There’s an old Taoist story about a farmer whose horse ran away. His neighbors on hearing this came to him and said, sympathetically, “Such bad luck!”
“We’ll see,” the farmer replied.
The next day the horse returned, bringing with it three other wild horses. “So wonderful!” the neighbors exclaimed.
“We’ll see,” the farmer said.
Then the farmer’s son tried to ride one of the untamed horses, was thrown off, and broke his leg. The neighbors offered their sympathy for his misfortune. Continue reading
Vietnamese Buddhist monk and teacher Thich Nhat Hanh tells this story:
A young man wanted to learn how to draw lotus flowers, so he went to a master to apprentice with him. The master took him to a lotus pond and invited him to sit there. The young man saw flowers bloom when the sun was high, and he watched them return into buds when night fell. Then next morning, he did the same. When one lotus flower wilted and its petals fell into the water, he just looked at the stalk, the stamen, and the rest of the flower, and then moved on to another lotus. He did that for ten days.
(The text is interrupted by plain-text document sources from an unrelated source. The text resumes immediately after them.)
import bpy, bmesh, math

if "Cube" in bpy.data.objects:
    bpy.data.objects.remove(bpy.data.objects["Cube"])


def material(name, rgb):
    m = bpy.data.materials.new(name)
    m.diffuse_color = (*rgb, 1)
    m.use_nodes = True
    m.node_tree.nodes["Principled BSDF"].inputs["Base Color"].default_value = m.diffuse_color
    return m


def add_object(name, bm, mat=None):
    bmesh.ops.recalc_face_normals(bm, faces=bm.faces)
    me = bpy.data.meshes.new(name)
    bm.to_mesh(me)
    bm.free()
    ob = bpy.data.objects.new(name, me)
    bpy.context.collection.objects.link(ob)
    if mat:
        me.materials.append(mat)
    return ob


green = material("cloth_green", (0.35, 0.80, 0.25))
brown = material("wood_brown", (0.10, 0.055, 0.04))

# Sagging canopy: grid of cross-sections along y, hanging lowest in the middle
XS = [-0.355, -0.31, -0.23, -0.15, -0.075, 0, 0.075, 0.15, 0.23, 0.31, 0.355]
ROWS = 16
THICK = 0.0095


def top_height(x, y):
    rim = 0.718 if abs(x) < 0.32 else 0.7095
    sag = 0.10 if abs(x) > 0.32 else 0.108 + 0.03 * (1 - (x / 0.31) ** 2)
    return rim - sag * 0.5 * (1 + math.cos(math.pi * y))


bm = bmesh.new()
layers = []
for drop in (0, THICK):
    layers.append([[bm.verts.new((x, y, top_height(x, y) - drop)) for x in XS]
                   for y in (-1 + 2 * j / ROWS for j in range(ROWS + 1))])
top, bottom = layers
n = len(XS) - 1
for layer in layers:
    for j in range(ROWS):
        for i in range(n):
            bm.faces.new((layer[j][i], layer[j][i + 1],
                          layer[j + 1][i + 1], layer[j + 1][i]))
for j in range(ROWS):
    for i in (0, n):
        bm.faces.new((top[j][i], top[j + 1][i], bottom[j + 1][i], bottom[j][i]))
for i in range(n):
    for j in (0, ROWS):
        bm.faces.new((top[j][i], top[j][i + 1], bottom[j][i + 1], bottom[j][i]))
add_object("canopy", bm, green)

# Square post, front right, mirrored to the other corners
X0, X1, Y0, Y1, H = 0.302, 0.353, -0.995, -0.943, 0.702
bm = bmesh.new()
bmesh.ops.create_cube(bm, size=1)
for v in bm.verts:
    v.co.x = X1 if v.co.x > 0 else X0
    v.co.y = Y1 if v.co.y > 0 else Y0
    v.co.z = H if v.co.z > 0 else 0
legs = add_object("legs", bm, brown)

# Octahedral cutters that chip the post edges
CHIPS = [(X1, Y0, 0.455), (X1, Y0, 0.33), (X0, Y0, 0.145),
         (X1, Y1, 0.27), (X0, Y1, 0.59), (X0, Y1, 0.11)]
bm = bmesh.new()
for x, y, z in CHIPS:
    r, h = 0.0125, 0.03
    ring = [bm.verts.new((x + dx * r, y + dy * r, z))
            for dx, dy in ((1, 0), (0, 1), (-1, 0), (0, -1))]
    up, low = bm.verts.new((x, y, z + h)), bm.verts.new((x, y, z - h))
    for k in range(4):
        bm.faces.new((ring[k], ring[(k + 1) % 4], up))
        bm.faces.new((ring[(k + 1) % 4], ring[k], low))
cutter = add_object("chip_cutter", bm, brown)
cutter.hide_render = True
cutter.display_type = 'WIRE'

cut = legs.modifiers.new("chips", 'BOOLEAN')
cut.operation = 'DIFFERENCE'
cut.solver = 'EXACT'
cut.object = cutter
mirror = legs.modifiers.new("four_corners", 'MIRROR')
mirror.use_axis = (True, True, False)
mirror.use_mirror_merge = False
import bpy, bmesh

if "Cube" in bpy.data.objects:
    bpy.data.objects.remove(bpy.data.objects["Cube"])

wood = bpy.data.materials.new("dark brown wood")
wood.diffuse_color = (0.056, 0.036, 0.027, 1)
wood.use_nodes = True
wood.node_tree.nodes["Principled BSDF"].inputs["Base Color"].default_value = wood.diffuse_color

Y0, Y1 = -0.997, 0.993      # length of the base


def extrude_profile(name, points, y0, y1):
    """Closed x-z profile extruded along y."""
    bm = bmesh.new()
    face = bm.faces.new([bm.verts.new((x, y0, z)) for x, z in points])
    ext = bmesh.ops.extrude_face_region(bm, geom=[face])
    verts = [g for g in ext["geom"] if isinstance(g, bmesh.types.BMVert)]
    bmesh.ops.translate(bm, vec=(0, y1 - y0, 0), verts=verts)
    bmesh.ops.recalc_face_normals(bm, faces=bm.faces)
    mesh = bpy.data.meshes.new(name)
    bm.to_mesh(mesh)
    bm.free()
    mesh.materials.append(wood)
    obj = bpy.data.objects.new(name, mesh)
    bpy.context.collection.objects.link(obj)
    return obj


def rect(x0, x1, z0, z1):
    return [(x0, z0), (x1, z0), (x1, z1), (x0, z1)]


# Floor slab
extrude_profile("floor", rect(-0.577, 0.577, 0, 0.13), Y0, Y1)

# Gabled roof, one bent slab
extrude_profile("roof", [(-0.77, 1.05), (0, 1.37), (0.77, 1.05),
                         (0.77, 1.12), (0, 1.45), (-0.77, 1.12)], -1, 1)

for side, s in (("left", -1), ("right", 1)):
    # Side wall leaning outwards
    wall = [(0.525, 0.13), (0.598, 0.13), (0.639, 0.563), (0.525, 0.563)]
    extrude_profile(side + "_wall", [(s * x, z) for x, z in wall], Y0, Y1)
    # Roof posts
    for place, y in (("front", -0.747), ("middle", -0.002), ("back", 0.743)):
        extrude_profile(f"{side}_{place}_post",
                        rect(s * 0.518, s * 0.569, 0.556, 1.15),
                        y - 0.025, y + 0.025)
On the eleventh day, the master asked him, “Are you ready?” and he replied, “I will try.” The master gave him a brush, and although the young man’s style was childlike, the lotus he drew was beautiful. He had become the lotus, and the painting came forth from him. You could see his naïveté concerning technique, but deep beauty was there. Continue reading
I can’t tell you how many times writers hand me a stack of pages and ask, “Is it any good?”
I’ve stopped answering this question. Sure, some writing is better than others. Sure, I have strong opinions about what makes a good story. But I’ve become increasingly wary of writers’ need to ask this question and my ability to answer it.
When a work-in-progress is deemed “good” by a reader, what purpose does this serve? All artists—all humans—want and need external affirmation; to continue hard work, we need our efforts affirmed and the essence of our endeavors recognized. Continue reading